Association of Dental Caries and Oral Health Impact Profile in 12-Year-Old School Children: A Cross-Sectional Study ZC12-ZC15
Dr. Vineetha Karuveettil,
Department of Public Health Dentistry, Amrita School of Dentistry, AIMS, Ponekkara, Kochi 682041, Ernakulam, Kerala, India.
E-mail: kvineetha firstname.lastname@example.org
Introduction: The healthcare today is undergoing a paradigm shift from biomedical to biopsychosocial approaches. This holds true for dentistry as well, as the ultimate goal of oral health does not mean the mere absence of disease, rather the patients mental and social well-being. Oral health status in children is traditionally assessed by oral examination. But with the emergence of psychosocial factors affecting oral health and vice-versa, it is necessary to assess the subjective component of oral health in order to get a complete picture. Oral health related quality of life questionnaire can be used as a tool for the assessment of the impact of oral health on various dimensions of subjective well-being.
Aim: To determine the association between dental caries and oral health impact profile among 12-year-old school children in Ernakulam.

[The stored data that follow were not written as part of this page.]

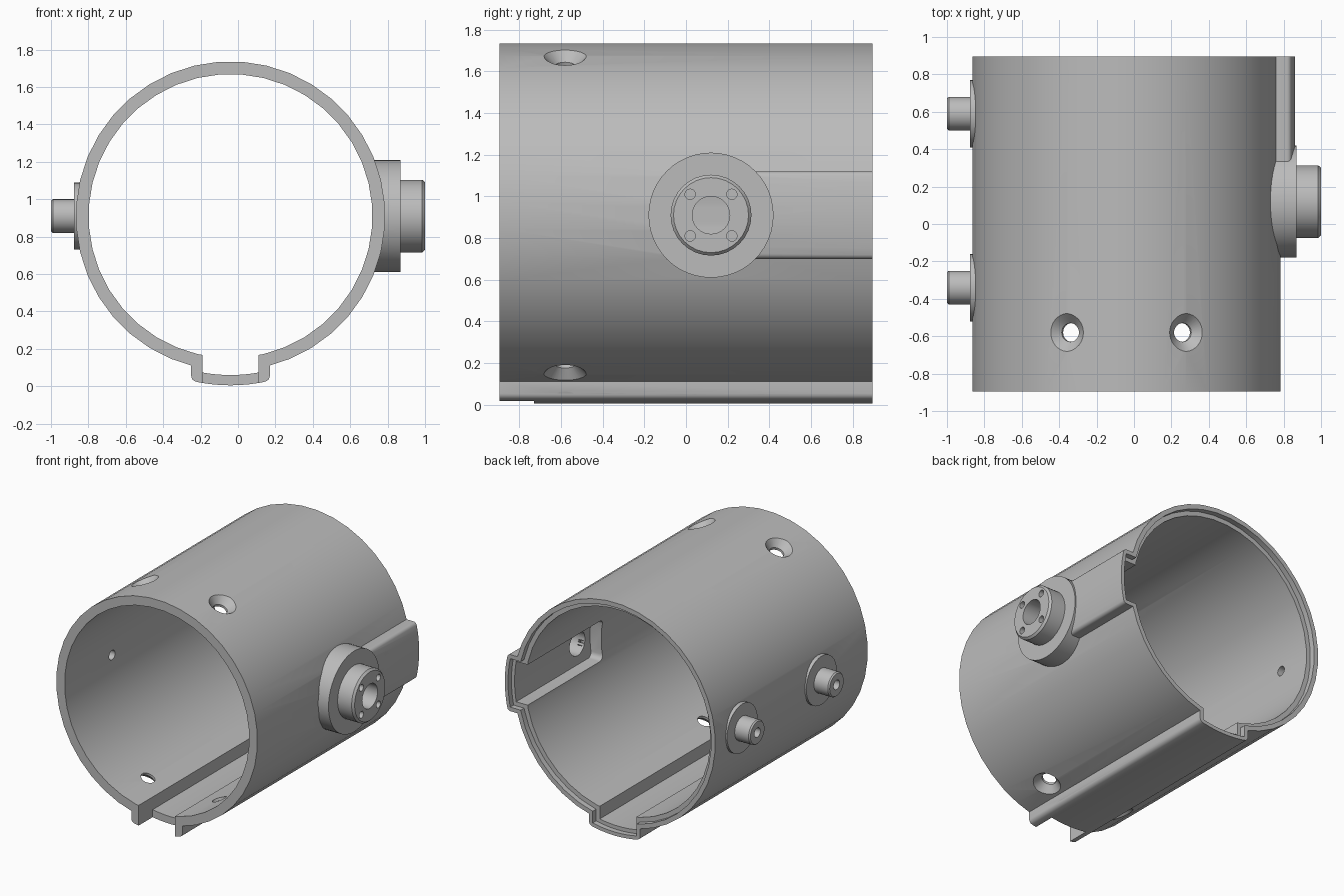
import bpy, bmesh, math
from mathutils import Vector, Matrix

if "Cube" in bpy.data.objects:
    bpy.data.objects.remove(bpy.data.objects["Cube"], do_unlink=True)

grey = bpy.data.materials.new("plain grey")
grey.use_nodes = True
grey.diffuse_color = (0.5, 0.5, 0.5, 1)
grey.node_tree.nodes["Principled BSDF"].inputs["Base Color"].default_value = (0.5, 0.5, 0.5, 1)

CENTRE = Vector((-0.04, 0, 0.91))     # tube axis
FRONT, BACK = -0.895, 0.895
LEFT, RIGHT, DOWN = Vector((1, 0, 0)), Vector((-1, 0, 0)), Vector((0, 0, -1))


def finish(bm, name):
    bmesh.ops.remove_doubles(bm, verts=bm.verts, dist=1e-5)
    bmesh.ops.recalc_face_normals(bm, faces=bm.faces)
    mesh = bpy.data.meshes.new(name)
    bm.to_mesh(mesh)
    bm.free()
    mesh.materials.append(grey)
    obj = bpy.data.objects.new(name, mesh)
    bpy.context.scene.collection.objects.link(obj)
    return obj


def lathe(name, profile, axis, y=0, segs=32):
    """Revolve a closed (radius, distance) profile about an axis leaving the tube centre."""
    bm = bmesh.new()
    vs = [bm.verts.new((r, 0, h)) for r, h in profile]
    es = [bm.edges.new((vs[i - 1], vs[i])) for i in range(len(vs))
          if profile[i - 1][0] + profile[i][0] > 0]
    bmesh.ops.spin(bm, geom=vs + es, cent=(0, 0, 0), axis=(0, 0, 1),
                   angle=math.tau, steps=segs, use_duplicate=False)
    turn = axis.to_track_quat('Z', 'Y').to_matrix().to_4x4()
    bm.transform(Matrix.Translation(CENTRE + Vector((0, y, 0))) @ turn)
    return finish(bm, name)


def rod(name, r, h0, h1, axis, y=0, segs=32):
    return lathe(name, [(0, h0), (r, h0), (r, h1), (0, h1)], axis, y, segs)


def barrel(name, r, y0, y1, segs=40):
    """Cylinder along the tube axis."""
    bm = bmesh.new()
    bmesh.ops.create_cone(bm, cap_ends=True, segments=segs, radius1=r, radius2=r, depth=y1 - y0)
    bm.transform(Matrix.Translation(CENTRE + Vector((0, (y0 + y1) / 2, 0)))
                 @ Matrix.Rotation(math.pi / 2, 4, 'X')
                 @ Matrix.Rotation(math.pi / segs, 4, 'Z'))
    return finish(bm, name)


def rib(name, r, half, base, y0, y1, axis, round_edge=0.0, round_end=0.0):
    """Straight-sided bar with a curved outer face, running along the tube."""
    side = Vector((-axis.z, 0, axis.x))
    a = math.asin(half / r)
    pts = [(half, base), (-half, base)]
    pts += [(r * math.sin(t), r * math.cos(t)) for t in (-a + a * i / 4 for i in range(9))]
    bm = bmesh.new()
    face = bm.faces.new([bm.verts.new(CENTRE + side * s + axis * d + Vector((0, y0, 0)))
                         for s, d in pts])
    grown = bmesh.ops.extrude_face_region(bm, geom=[face], use_keep_orig=True)["geom"]
    for v in grown:
        if isinstance(v, bmesh.types.BMVert):
            v.co.y = y1
    bmesh.ops.recalc_face_normals(bm, faces=bm.faces)

    def at_corner(e, outer):
        return all(abs(abs((v.co - CENTRE).dot(side)) - half) < 1e-4
                   and (not outer or (v.co - CENTRE).dot(axis) > base + 0.01) for v in e.verts)

    for amount, along in ((round_edge, True), (round_end, False)):
        if amount:
            picked = [e for e in bm.edges
                      if (abs(e.verts[0].co.y - e.verts[1].co.y) > 0.01) == along
                      and at_corner(e, along)
                      and (along or max(v.co.y for v in e.verts) < y0 + 0.001)]
            bmesh.ops.bevel(bm, geom=picked, offset=amount, segments=4, profile=0.5,
                            affect='EDGES', clamp_overlap=True)
    return finish(bm, name)


def combine(target, tool, operation):
    mod = target.modifiers.new("combine", 'BOOLEAN')
    mod.operation, mod.solver, mod.object = operation, 'EXACT', tool
    bpy.context.view_layer.objects.active = target
    bpy.ops.object.modifier_apply(modifier=mod.name)
    bpy.data.objects.remove(tool, do_unlink=True)


PIN_Y = (-0.34, 0.59)
HUB_Y = 0.12

# Outer body: tube, lower keyway, side keyway, hub flange and pin pads
shell = barrel("tube_shell", 0.827, FRONT, BACK)
additions = [
    rib("lower_key", 0.905, 0.21, 0.7, FRONT, BACK, DOWN, round_edge=0.025),
    rib("side_key", 0.902, 0.21, 0.7, HUB_Y, BACK, LEFT, round_edge=0.02),
    rod("hub_flange", 0.3, 0.6, 0.91, LEFT, HUB_Y, 48),
]
additions += [rod("pin_pad", 0.18, 0.6, 0.836, RIGHT, y) for y in PIN_Y]
for part in additions:
    combine(shell, part, 'UNION')

# Hollow interior, keyway channels, open front slot and stepped back rim
cuts = [
    barrel("bore", 0.759, FRONT - 0.1, BACK + 0.1),
    rib("lower_channel", 0.85, 0.15, 0.5, FRONT - 0.1, BACK + 0.1, DOWN),
    rib("front_slot", 1.0, 0.15, 0.5, FRONT - 0.12, -0.73, DOWN),
    rib("side_channel", 0.85, 0.15, 0.5, HUB_Y - 0.15, BACK + 0.1, LEFT, round_end=0.06),
    barrel("rim_step", 0.793, BACK - 0.04, BACK + 0.12),
    rib("lower_rim_step", 0.878, 0.18, 0.5, BACK - 0.04, BACK + 0.13, DOWN),
    rib("side_rim_step", 0.876, 0.18, 0.5, BACK - 0.04, BACK + 0.13, LEFT),
    rod("hub_bore", 0.09, 0.5, 1.2, LEFT, HUB_Y),
]
cuts += [rod("pin_bore", 0.035, 0.5, 1.2, RIGHT, y, 20) for y in PIN_Y]

# Countersunk screw holes, two above and two below
sink = [(0, 0.6), (0.05, 0.6), (0.05, 0.775), (0.097, 0.822), (0.145, 0.87), (0, 0.87)]
tilt = math.radians(22.8)
for sx in (-1, 1):
    for sz in (-1, 1):
        axis = Vector((sx * math.sin(tilt), 0, sz * math.cos(tilt)))
        cuts.append(lathe("screw_hole", sink, axis, -0.58))
for part in cuts:
    combine(shell, part, 'DIFFERENCE')

# Hub collar with a chamfered tip and four bolt holes
collar = lathe("hub_collar", [(0.09, 0.9), (0.194, 0.9), (0.194, 1.025),
                              (0.18, 1.04), (0.09, 1.04)], LEFT, HUB_Y)
for dy in (-0.1, 0.1):
    for dz in (-0.1, 0.1):
        hole = rod("bolt_hole", 0.025, 0.95, 1.1, LEFT, HUB_Y + dy, 16)
        hole.data.transform(Matrix.Translation((0, 0, dz)))
        combine(collar, hole, 'DIFFERENCE')

# Hollow locating pins
pins = [lathe(name, [(0.035, 0.81), (0.09, 0.81), (0.09, 0.95), (0.082, 0.96), (0.035, 0.96)],
              RIGHT, y) for name, y in zip(("front_pin", "back_pin"), PIN_Y)]

# Smooth curved surfaces, keep crisp edges
for obj in [shell, collar] + pins:
    bpy.ops.object.select_all(action='DESELECT')
    obj.select_set(True)
    bpy.context.view_layer.objects.active = obj
    bpy.ops.object.shade_smooth_by_angle(angle=math.radians(25))
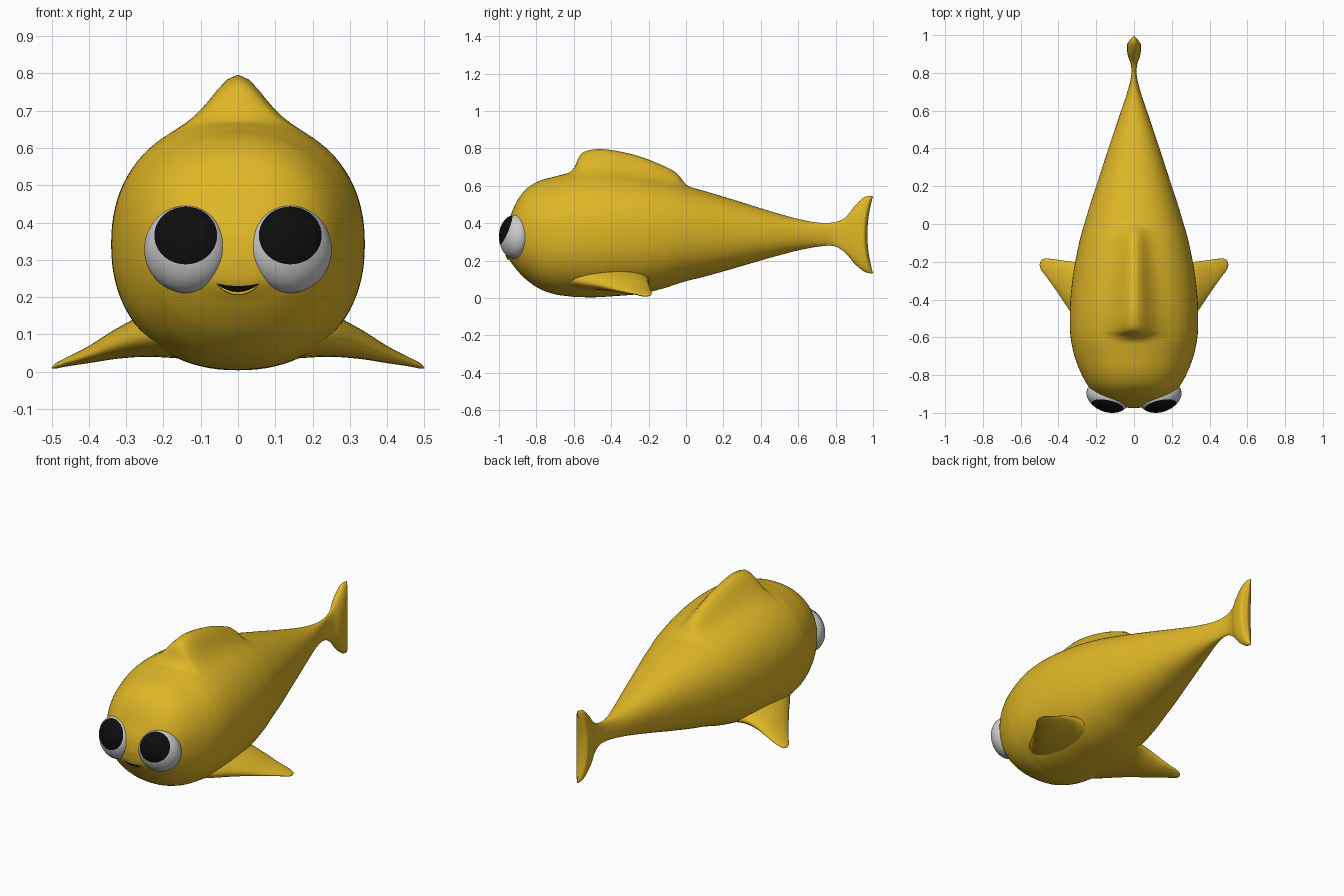
import bpy, bmesh, math
from mathutils import Matrix, Vector
from mathutils.bvhtree import BVHTree

if "Cube" in bpy.data.objects:
    bpy.data.objects.remove(bpy.data.objects["Cube"])


def material(name, rgb):
    m = bpy.data.materials.new(name)
    m.diffuse_color = (*rgb, 1)
    m.use_nodes = True
    m.node_tree.nodes["Principled BSDF"].inputs["Base Color"].default_value = m.diffuse_color
    return m


GOLD = material("gold", (0.74, 0.47, 0.02))
WHITE = material("white", (0.8, 0.8, 0.8))
BLACK = material("black", (0.004, 0.004, 0.004))


def finish(name, bm, mats):
    bmesh.ops.recalc_face_normals(bm, faces=bm.faces)
    me = bpy.data.meshes.new(name)
    bm.to_mesh(me)
    for m in mats:
        me.materials.append(m)
    me.shade_smooth()
    ob = bpy.data.objects.new(name, me)
    bpy.context.collection.objects.link(ob)
    return ob


def smooth_rows(rows, steps):
    """Catmull-Rom interpolation through rows of section values."""
    out = []
    for i in range(len(rows) - 1):
        p0, p1, p2 = rows[max(i - 1, 0)], rows[i], rows[i + 1]
        p3 = rows[min(i + 2, len(rows) - 1)]
        for s in range(steps):
            t = s / steps
            out.append([0.5 * (2 * b + (c - a) * t + (2 * a - 5 * b + 4 * c - d) * t * t
                               + (3 * b - a - 3 * c + d) * t ** 3)
                        for a, b, c, d in zip(p0, p1, p2, p3)])
    out.append(list(rows[-1]))
    return out


def loft(rings):
    bm = bmesh.new()
    loops = [[bm.verts.new(p) for p in ring] for ring in rings]
    n = len(loops[0])
    for a, b in zip(loops, loops[1:]):
        for i in range(n):
            j = (i + 1) % n
            bm.faces.new((a[i], a[j], b[j], b[i]))
    bmesh.ops.remove_doubles(bm, verts=bm.verts, dist=0.0002)
    return bm


def power(v, e):
    return math.copysign(abs(v) ** e, v)


# Body with back ridge and tail: y, top, bottom, half width, ridge height
BODY = [
    (-.975, .30, .30, 0, 0), (-.965, .37, .235, .09, 0), (-.935, .45, .19, .16, 0),
    (-.90, .525, .145, .205, 0), (-.85, .587, .095, .248, 0), (-.78, .628, .048, .285, 0),
    (-.70, .65, .02, .315, 0), (-.63, .668, .01, .331, 0), (-.595, .673, .006, .336, .03),
    (-.56, .677, .005, .339, .095), (-.49, .68, .004, .34, .115), (-.39, .675, .01, .336, .115),
    (-.25, .658, .022, .32, .10), (-.12, .632, .052, .295, .075), (-.05, .614, .075, .278, .053),
    (.01, .597, .093, .26, .004), (.10, .572, .115, .233, 0), (.25, .527, .157, .184, 0),
    (.42, .474, .207, .129, 0), (.58, .428, .25, .075, 0), (.70, .404, .274, .035, 0),
    (.79, .405, .278, .014, 0), (.85, .43, .243, .018, 0), (.90, .49, .185, .032, 0),
    (.95, .538, .143, .037, 0), (.985, .545, .132, .033, 0), (1.0, .544, .133, 0, 0)]
N = 96
rings = []
for y, top, bot, hw, ridge in smooth_rows(BODY, 6):
    zc, hh = (top + bot) / 2, (top - bot) / 2
    wide = .09 - .035 * min(max((y + .5) / .5, 0), 1)
    notch = .03 * min(max((y - .85) / .14, 0), 1)
    ring = []
    for k in range(N):
        a = 2 * math.pi * k / N
        x, t = max(hw, 0) * power(math.cos(a), .91), power(math.sin(a), .91)
        lift = max(ridge, 0) * math.exp(-(x / wide) ** 2) if t > 0 else 0
        ring.append((x, y - notch * (1 - t * t), zc + hh * t + lift))
    rings.append(ring)
bm = loft(rings)
surface = BVHTree.FromBMesh(bm)
finish("body", bm, [GOLD])

# Side fins: x, front y, back y, centre z, half thickness
FIN = [(.15, -.68, -.19, .09, .055), (.24, -.61, -.20, .097, .057), (.32, -.49, -.20, .077, .042),
       (.40, -.37, -.19, .046, .023), (.46, -.285, -.183, .026, .012),
       (.49, -.245, -.19, .015, .007), (.50, -.215, -.215, .01, 0)]
for side, label in ((1, "right"), (-1, "left")):
    rings = []
    for x, yf, yb, zc, th in smooth_rows(FIN, 5):
        rings.append([(side * x, (yf + yb) / 2 + (yb - yf) / 2 * math.cos(a), zc + th * math.sin(a))
                      for a in (2 * math.pi * k / 32 for k in range(32))])
    finish(label + "_side_fin", loft(rings), [GOLD])

# Eyes: sphere pole aimed at the pupil so the pupil edge follows a ring
for side, label in ((1, "right"), (-1, "left")):
    bm = bmesh.new()
    bmesh.ops.create_uvsphere(bm, u_segments=48, v_segments=44, radius=1)
    for f in bm.faces:
        f.material_index = int(f.calc_center_median().normalized().z > math.cos(math.radians(49)))
    aim = Matrix.Rotation(math.radians(-14 * side), 4, 'Z') @ Matrix.Rotation(math.radians(61), 4, 'X')
    place = (Matrix.Translation((.14 * side, -.915, .328))
             @ Matrix.Rotation(math.radians(20 * side), 4, 'Z')
             @ Matrix.Diagonal((.115, .08, .117, 1)))
    bmesh.ops.transform(bm, matrix=place @ aim, verts=bm.verts)
    finish(label + "_eye", bm, [WHITE, BLACK])


# Mouth: dark crescent laid on the face, with a small lower lip
def on_face(x, z, out):
    hit = surface.ray_cast(Vector((x, -2, z)), Vector((0, 1, 0)))[0]
    return Vector((x, hit.y - out, z))


bm = bmesh.new()
rows, lip = [], []
for k in range(25):
    u = -1 + k / 12
    bow = 1 - u * u
    rows.append([bm.verts.new(on_face(.058 * u, .237 - bow * (.007 + .016 * v / 3), .004))
                 for v in range(4)])
    lip.append(on_face(.058 * u, .235 - bow * .025, 0))
for a, b in zip(rows, rows[1:]):
    for v in range(3):
        bm.faces.new((a[v], b[v], b[v + 1], a[v + 1]))
finish("mouth", bm, [BLACK])
rings = []
for k, p in enumerate(lip):
    r = .007 * math.sqrt(max(0, 1 - (k / 12 - 1) ** 2))
    rings.append([(p.x, p.y + r * math.cos(a), p.z + r * .7 * math.sin(a))
                  for a in (2 * math.pi * i / 12 for i in range(12))])
finish("lower_lip", loft(rings), [GOLD])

Materials and Methods: A cross-sectional study was conducted in 2017 on a representative sample of 281 school children aged 12 years from Ernakulam district. The data regarding caries experience were collected through oral examination using DMFT and deft indices. Oral health related quality of life was evaluated using a self-administered Child Oral Health Impact Profile questionnaire (COHIP). Descriptive statistics were computed for continuous data, whereas for categorical data, the respective frequencies were taken. Pearson’s correlation was used to test the correlation between each domain of questionnaire and decay (D) component of DMFT.
Results: The mean COHIP score obtained for this population was 101.58±15.66. The prevalence of dental caries in this population was found to be 71.5%. The mean DMFT and deft scores did not have any significant correlation with the domains of the COHIP questionnaire. The association between the domain school environment and decay component (D) of DMFT was found to be significant (p-value – 0.024).
Conclusion: The results are conclusive that dental caries has a negative impact on the oral health related quality of life, thereby leading to loss of school hours and adversely affecting the student’s academic performance.